# Task prompt
Could you return every record below exactly as it stands, leaving out the pictures?
Top of Dataset records
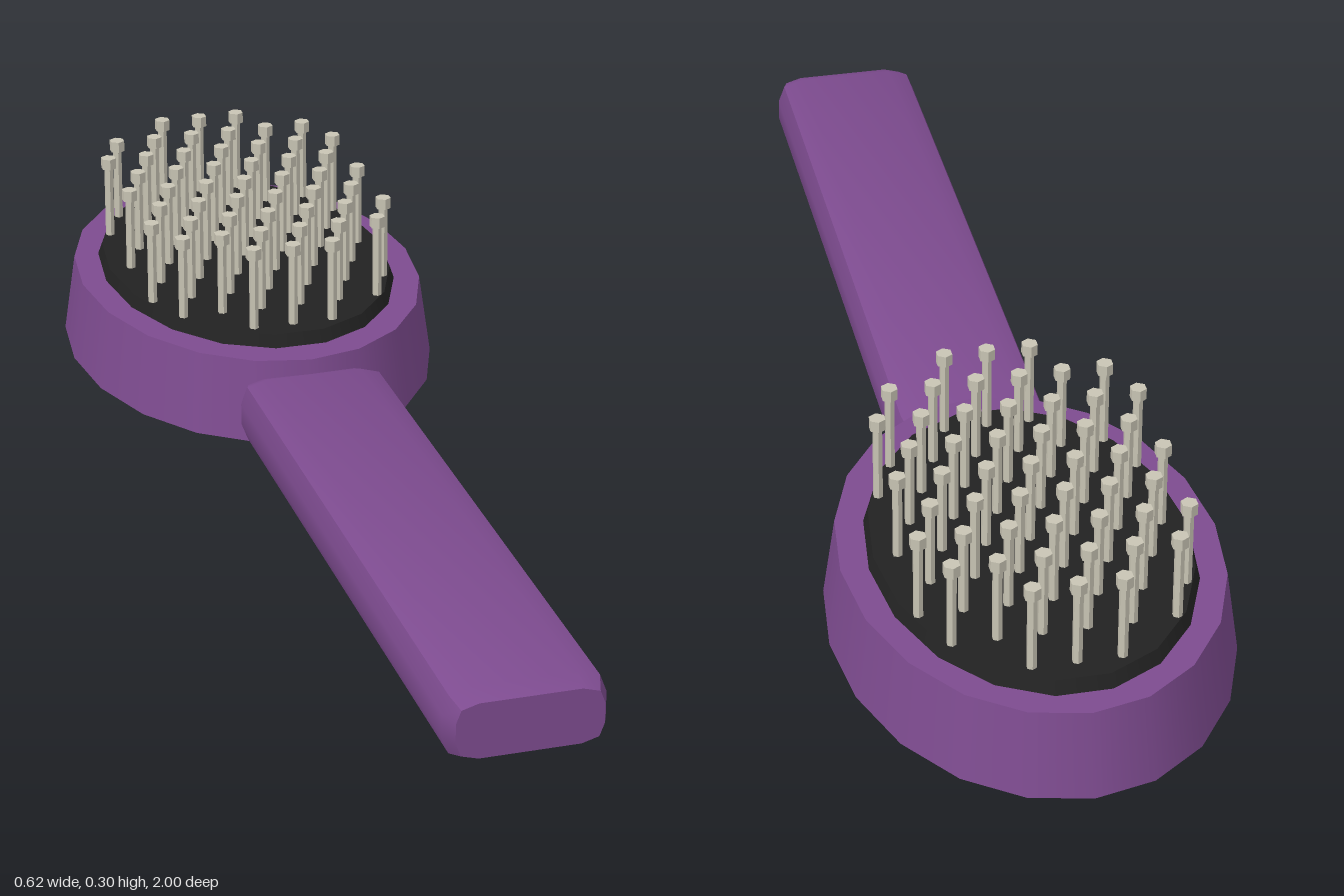
import * as THREE from 'three';
import { toCreasedNormals } from 'three/addons/utils/BufferGeometryUtils.js';

function material(name, color, flatShading = false) {
  const m = new THREE.MeshStandardMaterial({ color, flatShading });
  m.name = name;
  return m;
}

export function createModel() {
  const purple = material('purple plastic', 0x7d4b8f);
  const black = material('black rubber', 0x222222);
  const ivory = material('ivory bristle', 0xc8c4b4, true);
  const root = new THREE.Group();
  root.name = 'hairbrush';
  const headZ = -0.5575;

  function add(name, geometry, mat, x, y, z, parent = root) {
    const mesh = new THREE.Mesh(geometry, mat);
    mesh.name = name;
    mesh.position.set(x, y, z);
    parent.add(mesh);
    return mesh;
  }

  // Oval head, tapering upwards
  const headGeo = new THREE.CylinderGeometry(0.293, 0.312, 0.137, 20);
  headGeo.scale(1, 1, 0.4425 / 0.312);
  add('head', headGeo, purple, 0, 0.0685, headZ);

  // Oval cushion with flat front and back facets
  const padGeo = new THREE.CylinderGeometry(0.243, 0.25, 0.021, 18, 1, false, Math.PI / 18);
  padGeo.scale(1, 1, 0.366 / 0.25);
  add('cushion', padGeo, black, 0, 0.1475, -0.563);

  // Handle: soft-sided bar with bevelled ends
  const quarter = [[0.08, 0.057], [0.114, 0.047], [0.125, 0.018]];
  const back = [...quarter].reverse();
  const outline = [
    ...back.map(([x, y]) => [x, y]),
    ...quarter.map(([x, y]) => [-x, y]),
    ...back.map(([x, y]) => [-x, -y]),
    ...quarter.map(([x, y]) => [x, -y]),
  ].map(([x, y]) => new THREE.Vector2(x, y));
  const bevel = 0.03, start = -0.157, end = 1.0;
  const handleGeo = new THREE.ExtrudeGeometry(new THREE.Shape(outline), {
    depth: end - start - 2 * bevel, bevelEnabled: true, bevelSegments: 1,
    bevelThickness: bevel, bevelSize: 0.012, bevelOffset: -0.012, steps: 1,
  });
  add('handle', toCreasedNormals(handleGeo, 0.75), purple, 0, 0.06, start + bevel);

  // Staggered rows of ball-tipped bristles
  const stemGeo = new THREE.CylinderGeometry(0.008, 0.008, 0.135, 6);
  const tipGeo = new THREE.CylinderGeometry(0.0135, 0.0135, 0.019, 6);
  const bristles = new THREE.Group();
  bristles.name = 'bristles';
  root.add(bristles);
  const rows = [3, 6, 7, 6, 7, 6, 7, 6, 3];
  rows.forEach((count, r) => {
    const z = -0.875 + r * 0.0781;
    for (let i = 0; i < count; i++) {
      const x = (i - (count - 1) / 2) * 0.0684;
      add('bristleStem', stemGeo, ivory, x, 0.2175, z, bristles);
      add('bristleTip', tipGeo, ivory, x, 0.2935, z, bristles);
    }
  });

  return root;
}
Bottom of Dataset records
# Solution to this exercise
import * as THREE from 'three';
import { toCreasedNormals } from 'three/addons/utils/BufferGeometryUtils.js';

function material(name, color, flatShading = false) {
  const m = new THREE.MeshStandardMaterial({ color, flatShading });
  m.name = name;
  return m;
}

export function createModel() {
  const purple = material('purple plastic', 0x7d4b8f);
  const black = material('black rubber', 0x222222);
  const ivory = material('ivory bristle', 0xc8c4b4, true);
  const root = new THREE.Group();
  root.name = 'hairbrush';
  const headZ = -0.5575;

  function add(name, geometry, mat, x, y, z, parent = root) {
    const mesh = new THREE.Mesh(geometry, mat);
    mesh.name = name;
    mesh.position.set(x, y, z);
    parent.add(mesh);
    return mesh;
  }

  // Oval head, tapering upwards
  const headGeo = new THREE.CylinderGeometry(0.293, 0.312, 0.137, 20);
  headGeo.scale(1, 1, 0.4425 / 0.312);
  add('head', headGeo, purple, 0, 0.0685, headZ);

  // Oval cushion with flat front and back facets
  const padGeo = new THREE.CylinderGeometry(0.243, 0.25, 0.021, 18, 1, false, Math.PI / 18);
  padGeo.scale(1, 1, 0.366 / 0.25);
  add('cushion', padGeo, black, 0, 0.1475, -0.563);

  // Handle: soft-sided bar with bevelled ends
  const quarter = [[0.08, 0.057], [0.114, 0.047], [0.125, 0.018]];
  const back = [...quarter].reverse();
  const outline = [
    ...back.map(([x, y]) => [x, y]),
    ...quarter.map(([x, y]) => [-x, y]),
    ...back.map(([x, y]) => [-x, -y]),
    ...quarter.map(([x, y]) => [x, -y]),
  ].map(([x, y]) => new THREE.Vector2(x, y));
  const bevel = 0.03, start = -0.157, end = 1.0;
  const handleGeo = new THREE.ExtrudeGeometry(new THREE.Shape(outline), {
    depth: end - start - 2 * bevel, bevelEnabled: true, bevelSegments: 1,
    bevelThickness: bevel, bevelSize: 0.012, bevelOffset: -0.012, steps: 1,
  });
  add('handle', toCreasedNormals(handleGeo, 0.75), purple, 0, 0.06, start + bevel);

  // Staggered rows of ball-tipped bristles
  const stemGeo = new THREE.CylinderGeometry(0.008, 0.008, 0.135, 6);
  const tipGeo = new THREE.CylinderGeometry(0.0135, 0.0135, 0.019, 6);
  const bristles = new THREE.Group();
  bristles.name = 'bristles';
  root.add(bristles);
  const rows = [3, 6, 7, 6, 7, 6, 7, 6, 3];
  rows.forEach((count, r) => {
    const z = -0.875 + r * 0.0781;
    for (let i = 0; i < count; i++) {
      const x = (i - (count - 1) / 2) * 0.0684;
      add('bristleStem', stemGeo, ivory, x, 0.2175, z, bristles);
      add('bristleTip', tipGeo, ivory, x, 0.2935, z, bristles);
    }
  });

  return root;
}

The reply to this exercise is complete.